The symposium will explore three questions:
- Why have some jurisdictions adopted protections from contract override and not others?
- What impacts have protections from contract override had on both licensors and licensees in the jurisdictions where they have been adopted?
- In jurisdictions where protections from contract override have not been adopted, such as the United States, are there alternative legal theories that could have the same effect?
Background Paper: Jonathan Band. Protecting User Rights Against Contract Override
9:00 - 5:00 | Yuma 401 | Zoom Webinar Link
The main public event will take place on May 18 from 9am to 5pm, followed by a reception. In general, speakers will be arranged in topical discussion panels with active moderation. Each speaker will be given a specific question to answer based on their paper or presentation proposal and are invited to summarize their work or reflection for a maximum of 6 minutes (and one or two slides) each.
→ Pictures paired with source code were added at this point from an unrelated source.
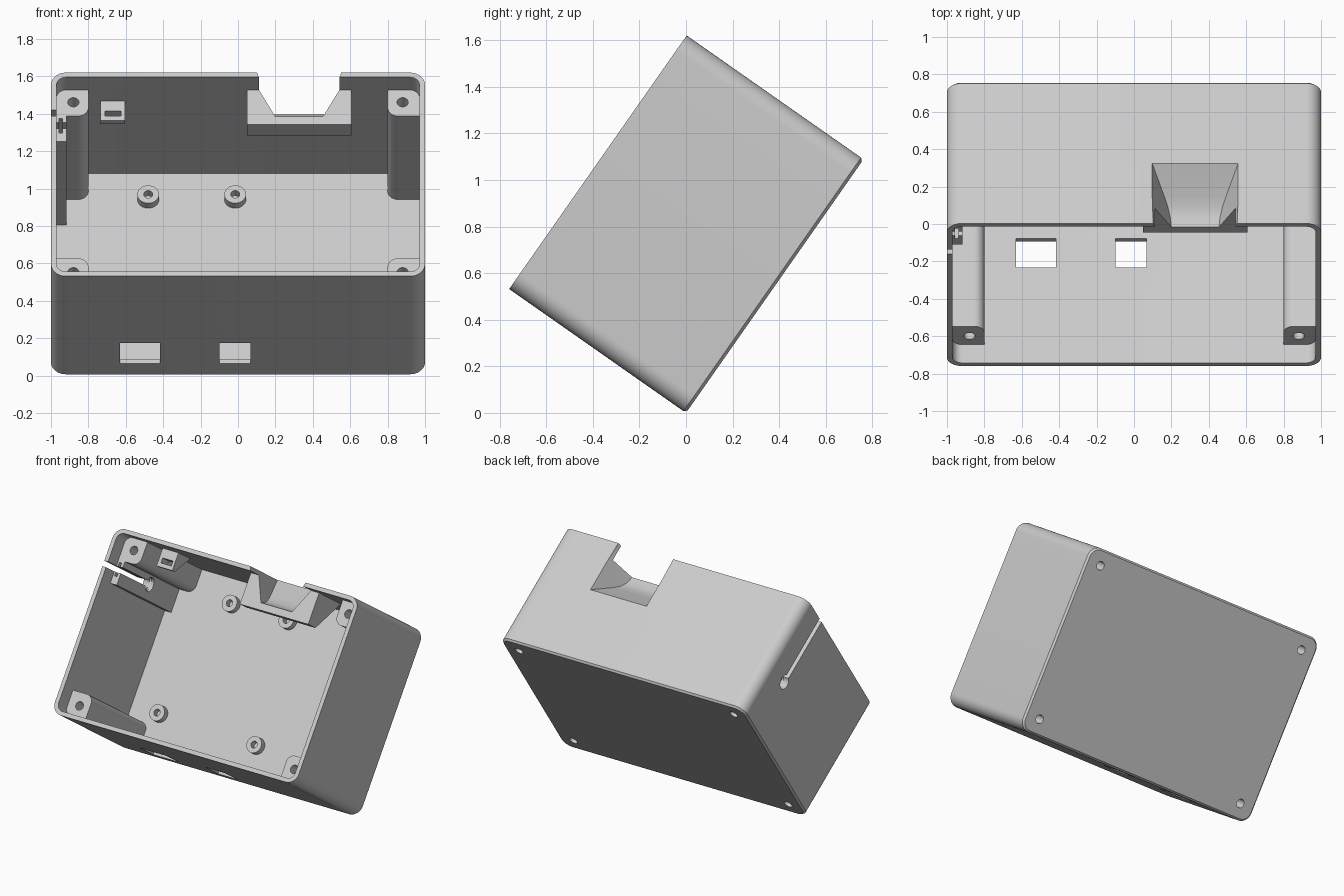
import bpy, bmesh
from math import radians, cos, sin, pi
from mathutils import Vector, Matrix

if "Cube" in bpy.data.objects:
    bpy.data.objects.remove(bpy.data.objects["Cube"])

# Box frame: x = width, y = height along the floor, z = depth toward the open face
H, D, WALL = 1.329, 0.927, 0.03
LEDGE = 0.808
TILT = Matrix.Rotation(radians(55), 4, 'X')

grey = bpy.data.materials.new("plain grey")
grey.use_nodes = True
grey.diffuse_color = (0.6, 0.6, 0.6, 1)
grey.node_tree.nodes["Principled BSDF"].inputs["Base Color"].default_value = (0.6, 0.6, 0.6, 1)
parts = []


def hull(name, points, part=True):
    """Convex solid around a set of points."""
    bm = bmesh.new()
    for p in points:
        bm.verts.new(p)
    res = bmesh.ops.convex_hull(bm, input=bm.verts)
    loose = [v for v in bm.verts if not v.link_faces]
    bmesh.ops.delete(bm, geom=loose, context='VERTS')
    bmesh.ops.dissolve_limit(bm, angle_limit=0.002, verts=bm.verts, edges=bm.edges)
    bmesh.ops.recalc_face_normals(bm, faces=bm.faces)
    mesh = bpy.data.meshes.new(name)
    bm.to_mesh(mesh)
    bm.free()
    mesh.materials.append(grey)
    obj = bpy.data.objects.new(name, mesh)
    bpy.context.scene.collection.objects.link(obj)
    if part:
        parts.append(obj)
    else:
        obj.hide_render = True
    return obj


def rounded(x0, x1, y0, y1, radii):
    """Rectangle outline with a radius for each corner, anticlockwise."""
    pts = [Vector(p) for p in ((x0, y0), (x1, y0), (x1, y1), (x0, y1))]
    out = []
    for i, r in enumerate(radii):
        p = pts[i]
        a = (pts[i - 1] - p).normalized()
        b = (pts[(i + 1) % 4] - p).normalized()
        if r == 0:
            out.append(p)
            continue
        c = p + (a + b) * r
        out += [c - (b * cos(t) + a * sin(t)) * r for t in (k * pi / 20 for k in range(11))]
    return out


def lift(outline, *levels):
    return [(p[0], p[1], z) for z in levels for p in outline]


def circle(x, y, r, n=32):
    return [(x + r * cos(2 * pi * k / n), y + r * sin(2 * pi * k / n)) for k in range(n)]


def across(profile, x0, x1):
    """Profile in height and depth, run along the width."""
    return [(x, v, n) for x in (x0, x1) for v, n in profile]


def box(name, x0, x1, y0, y1, z0, z1, part=False):
    return hull(name, lift(rounded(x0, x1, y0, y1, (0,) * 4), z0, z1), part)


def cut(obj, *cutters):
    for c in cutters:
        mod = obj.modifiers.new("cut", 'BOOLEAN')
        mod.operation, mod.solver, mod.object = 'DIFFERENCE', 'EXACT', c
    bpy.context.view_layer.update()
    mesh = bpy.data.meshes.new_from_object(obj.evaluated_get(bpy.context.evaluated_depsgraph_get()))
    obj.modifiers.clear()
    obj.data = mesh


# Outer shell with a small chamfer around the floor
c = 0.013
shell = hull("shell",
             lift(rounded(-1, 1, 0, H, (0.08,) * 4), c, D)
             + lift(rounded(-1 + c, 1 - c, c, H - c, (0.08 - c,) * 4), 0))
cavity = hull("cavity_cutter",
              lift(rounded(-1 + WALL, 1 - WALL, WALL, H - WALL, (0.05,) * 4), WALL, D + 0.1), False)
cutters = [cavity]

# Corner posts with screw holes that run through the floor
e = 0.025
for sx, side in ((-1, "right"), (1, "left")):
    for top in (False, True):
        x0, x1 = sorted((sx * 0.8, sx * (1 - e)))
        y0, y1 = (H - 0.2, H - e) if top else (e, 0.2)
        inner = {(-1, False): 2, (1, False): 3, (-1, True): 1, (1, True): 0}[(sx, top)]
        radii = [0.055 if i == inner else 0 for i in range(4)]
        post = hull(f"{'upper' if top else 'lower'}_{side}_post",
                    lift(rounded(x0, x1, y0, y1, radii), 0.015, LEDGE))
        hole = hull("screw_cutter",
                    lift(circle(sx * 0.88, H - 0.11 if top else 0.11, 0.03), -0.1, D), False)
        cut(post, hole)
        cutters.append(hole)

# Circuit board standoffs
for x, y in ((-0.48, 1.13), (-0.015, 1.13), (-0.734, 0.283), (0.07, 0.262)):
    standoff = hull("standoff", lift(circle(x, y, 0.058), 0.02, 0.077))
    bore = hull("bore_cutter", lift(circle(x, y, 0.024), 0, 0.2), False)
    cut(standoff, bore)
    bpy.data.objects.remove(bore)

# Connector windows in the lower wall
for x0, x1 in ((-0.63, -0.417), (-0.098, 0.068)):
    cutters.append(box("window_cutter", x0, x1, -0.1, 0.1, 0.115, 0.305))

# Funnel block in the upper wall, hollowed by a tapering chute
MID = 0.327
block = hull("funnel_block",
             across([(H - 0.015, 0.48), (H - 0.015, LEDGE), (1.075, LEDGE), (1.075, 0.705)],
                    MID - 0.28, MID + 0.28))
chute_points = []
for v, n, w in ((1.36, 0.505, 0.245), (1.2, 0.66, 0.165), (1.16, 0.705, 0.145), (1.137, 0.75, 0.133),
                (1.124, 0.81, 0.127), (1.124, 1.0, 0.127), (1.3, 1.0, 0.215), (1.36, 1.0, 0.23)):
    chute_points += [(MID - w, v, n), (MID + w, v, n)]
chute = hull("chute_cutter", chute_points, False)
cut(block, chute)
cutters.append(chute)

# Cable tie bracket under the upper wall
bracket = hull("tie_bracket",
               across([(H - 0.015, 0.705), (1.172, 0.705), (1.172, 0.67), (H - 0.015, 0.52)],
                      -0.735, -0.605))
tie_slot = box("tie_slot_cutter", -0.71, -0.625, 1.2, 1.235, 0.4, 0.8)
cut(bracket, tie_slot)
bpy.data.objects.remove(tie_slot)

# Cable guide on the right wall with a slot, an end hole and a cross groove
guide = box("cable_guide", -0.98, -0.917, 0.962, 1.16, 0.015, LEDGE, True)
SLOT = 1.066
slot = box("slot_cutter", -1.1, -0.85, SLOT - 0.02, SLOT + 0.02, 0.41, 1.1)
end_hole = hull("cable_hole_cutter",
                [(x, y, z) for x in (-1.1, -0.85) for y, z in circle(SLOT, 0.41, 0.05)], False)
groove = box("groove_cutter", -0.957, -0.938, SLOT - 0.048, SLOT + 0.048, 0.36, 1.1)
cut(guide, slot, end_hole, groove)
cutters += [slot, end_hole]

# Cut the shell, then discard the cutters
cut(shell, *cutters)
for obj in cutters + [groove]:
    bpy.data.objects.remove(obj)

# Tilt every part and shade it
for obj in parts:
    obj.matrix_world = TILT
    bpy.ops.object.select_all(action='DESELECT')
    obj.select_set(True)
    bpy.context.view_layer.objects.active = obj
    bpy.ops.object.shade_smooth_by_angle(angle=radians(25))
The moderator will then facilitate an active discussion with all the panel members on the main questions of the symposium noted in the Synopsis.
9:30 Welcome and Introduction
- Jonathan Band
9:45 Panel I. How Do Contracts Purport to Override User Rights?
- Moderator: Michael Carroll, American University
- Benjamin White, Bournemouth University/Knowledge Rights 21
- Dave Hansen, Authors Alliance
- Rowena Johnson, Canadian Association of Research Libraries
- Lila Bailey, Internet Archive
11:00 Panel II. Legislative Protections Enacted Overseas
- Moderator: Sean Flynn, American University
- Jonathan Band, Library Copyright Alliance
- Lucie Guibault, Dalhousie University, Schulich School of Law
- Estelle Derclaye, University of Nottingham
- Maja Bogataj Jancic, Intellectual Property Institute
- Martin Sentfleben, IVIR, University of Amsterdam
- Leanne Wiseman, Griffith University, Brisbane Australia
1:30 Panel III. Possible Protections in the United States
- Moderator: Christine Haight Farley, American University
- Guy Rub, The Ohio State University Moritz College of Law
- Pamela Samuelson, Berkeley Law School
- Margaret Chon, Seattle University School of Law
- Kyle K. Courtney, Harvard University
- Corynne McSherry, Electronic Frontier Foundation
3:30 Panel IV. Possible Protections in Other Jurisdictions
- Moderator: Carys Craig, York University
- Naama Daniel, The Hebrew University of Jerusalem
- Cesar Ramirez-Montes, Leeds University
- Pascale Chapdelaine, University of Windsor Faculty of Law
- Bita Amani, Queen’s University
- David Fewer, University of Ottawa
- Graham Reynolds, Peter A. Allard School of Law, University of British Columbia, Canada
- Ariel Katz, University of Toronto